Trusted Southern Ohio Attorneys

Getting Licensed to Adopt in Ohio

On Behalf of | Apr 26, 2018 | Family Law, Rapier & Bowling

You’ve thought long and hard about it and probably discussed it with loved ones. Now you’ve decided to expand your family through adoption–congratulations! Your journey is just beginning. It’s going to be an emotional rollercoaster but one of the most rewarding ones you could ever ride. You have a series of legal processes to undergo, and the first one is getting licensed to adopt. This process can take 4 to 12 months, so you’re probably eager to get started.

Application Process

To get an adoption license you will first have to find the adoption agency that fits you best. Research each agency carefully to make sure they fit your family values. Hamilton County, Ohio, provides a list of agencies. Other counties offer similar lists on their websites. In Ohio, you begin with filling out a form with the Ohio Department of Job and Family Services.  The application process can be confusing. Your agency will guide you in filling out the application.

Training and Classes

Once you submit the application, you will attend training. Generally, you can take these classes at your own pace. Some agencies offer training in person but others have online options like This site includes classes for adopting within the country and internationally. These classes teach about how the children will handle the adoption process as they age, aid parent’s understanding of medical needs and guide parents in helping children with trauma. These subjects are vital. Many of these issues will likely arise as the child ages or if the child is not an infant when adopted. Classes also address specific situations like transracial adoptions.  In Ohio, there is required reading for parents who wish to adopt. This informative and emotional book is called 20 Things Adopted Kids Wish their Adoptive Parents Knew by Sherrie Eldridge.

Home Studies

A home study may take place during or after the adoption training. At this point, a social worker will tour your home. They want to get a sense of your home life. They will speak with you and anyone who lives with you. This includes additional children, roommates, and any relatives who live with you. Likewise they will interact with you pets. It is important to make sure that the pet’s temperament is conducive to adding a new child to your family. This part of the process can feel stressful but it’s important for the agency to know that they have found a suitable and loving home for your future child.

Home Inspection

Along with a home study, your county will conduct a home inspection. You must prove that the home is structurally sound and up to code. They will test the electricity for faulty wiring and ensure that all outlets have a child safety cover. They will need to test the plumbing this is mostly to make sure that the water is suitable for drinking. Other aspects of your home, inspectors will be looking for, according to Livestrong, include:

  • General cleanliness
  • Working smoke and fire detectors
  • Safety measures, e.g., gates on stairs
  • Locking cabinets
  • Safely stored firearms and ammunition
  • Fences around pools
  • Locking covers for hot tubs

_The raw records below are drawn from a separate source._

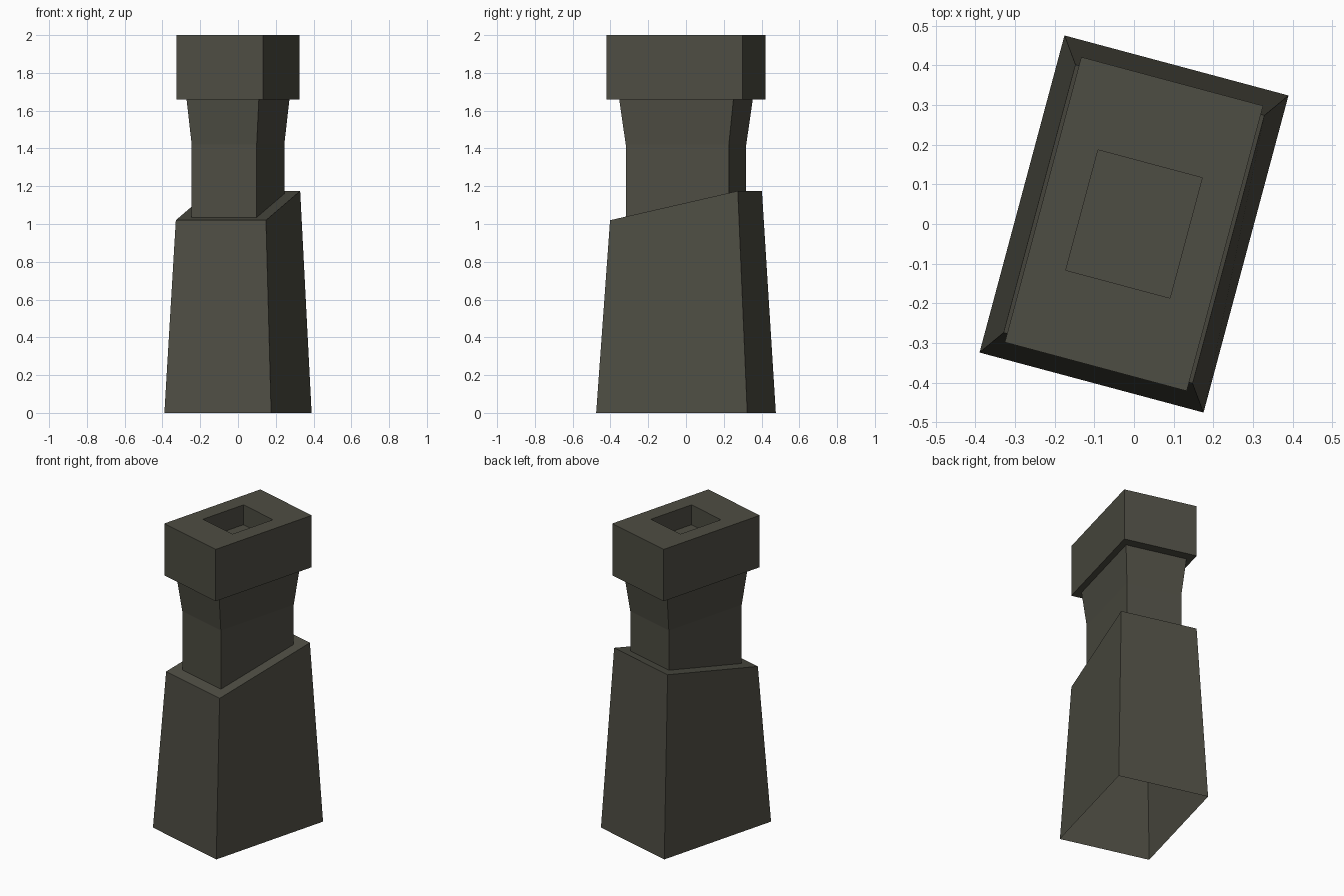
import bpy, bmesh, math
from mathutils import Matrix

if "Cube" in bpy.data.objects:
    bpy.data.objects.remove(bpy.data.objects["Cube"])

stone = bpy.data.materials.new("dark_olive_grey")
stone.diffuse_color = (0.076, 0.074, 0.056, 1)
stone.use_nodes = True
stone.node_tree.nodes["Principled BSDF"].inputs["Base Color"].default_value = stone.diffuse_color

# Rectangular sections: width, depth, z at the front edge, z at the back edge
sections = [
    (0.585, 0.828, 0.00, 0.00),     # open foot
    (0.494, 0.70, 1.02, 1.175),     # sloped shoulder, outer edge
    (0.356, 0.565, 1.035, 1.16),    # shoulder, inner edge
    (0.356, 0.565, 1.42, 1.42),     # straight neck
    (0.396, 0.626, 1.66, 1.66),     # flared neck
    (0.475, 0.745, 1.66, 1.66),     # cap underside
    (0.475, 0.745, 2.00, 2.00),     # cap top
    (0.272, 0.314, 2.00, 2.00),     # recess rim
    (0.272, 0.314, 1.87, 1.87),     # recess floor
]


def rectangle(bm, w, d, z_front, z_back):
    return [bm.verts.new((sx * w / 2, sy * d / 2, z_front if sy < 0 else z_back))
            for sx, sy in ((-1, -1), (1, -1), (1, 1), (-1, 1))]


# Skin the sections from foot to recess as one continuous shell
bm = bmesh.new()
rings = [rectangle(bm, *s) for s in sections]
for a, b in zip(rings, rings[1:]):
    for i in range(4):
        j = (i + 1) % 4
        bm.faces.new((a[i], a[j], b[j], b[i]))
bm.faces.new(rings[-1])

# The whole pillar is turned slightly about its vertical axis
bm.transform(Matrix.Rotation(math.radians(-15), 4, 'Z'))

mesh = bpy.data.meshes.new("stone_pillar")
bm.to_mesh(mesh)
bm.free()
mesh.materials.append(stone)
pillar = bpy.data.objects.new("stone_pillar", mesh)
bpy.context.collection.objects.link(pillar)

Additional Paperwork

You and your spouse or partner will need to provide multiple documents. These include birth and marriage certificates, divorce decrees, and employment records. You may also need to prepare:

  • References
  • Health insurance information
  • Infant CPR certification
  • Certification of residency
  • Pet vaccination records (if applicable)
  • Credit report

Once you get licensed to adopt, the agency will work within their network to find a birth parent for you. Many times the agency will work with other states to find a birth parent for you. Should your child be born in a different state additional fees may apply but you will not have to register for a second license in the state where your child is born.

International Adoptions

Adopting internationally has its own challenges. First, you must find an agency that is accredited to handle them. You will still get licensed in Ohio (or the state in which you live). However, you must also meet eligibility requirements for the country from which you plan to adopt. Each one may have requirements about age and marital status of the prospective parents, among other things. Plus, you must fulfill requirements of United States Citizenship and Immigration Services. According to sources such as the Salt Lake Tribune, more hurdles are in place than ever before to protect against child abduction and trafficking.   Adoption is far from an easy choice but it is one of the most rewarding choices anyone could make. The process is confusing and filled with complex emotions but should you need help with the legal aspects of adoption or just understanding the legal terminologies the attorneys at Rapier Y Bowling are here to help.   PHOTO: Pixabay / CC0 Public Domain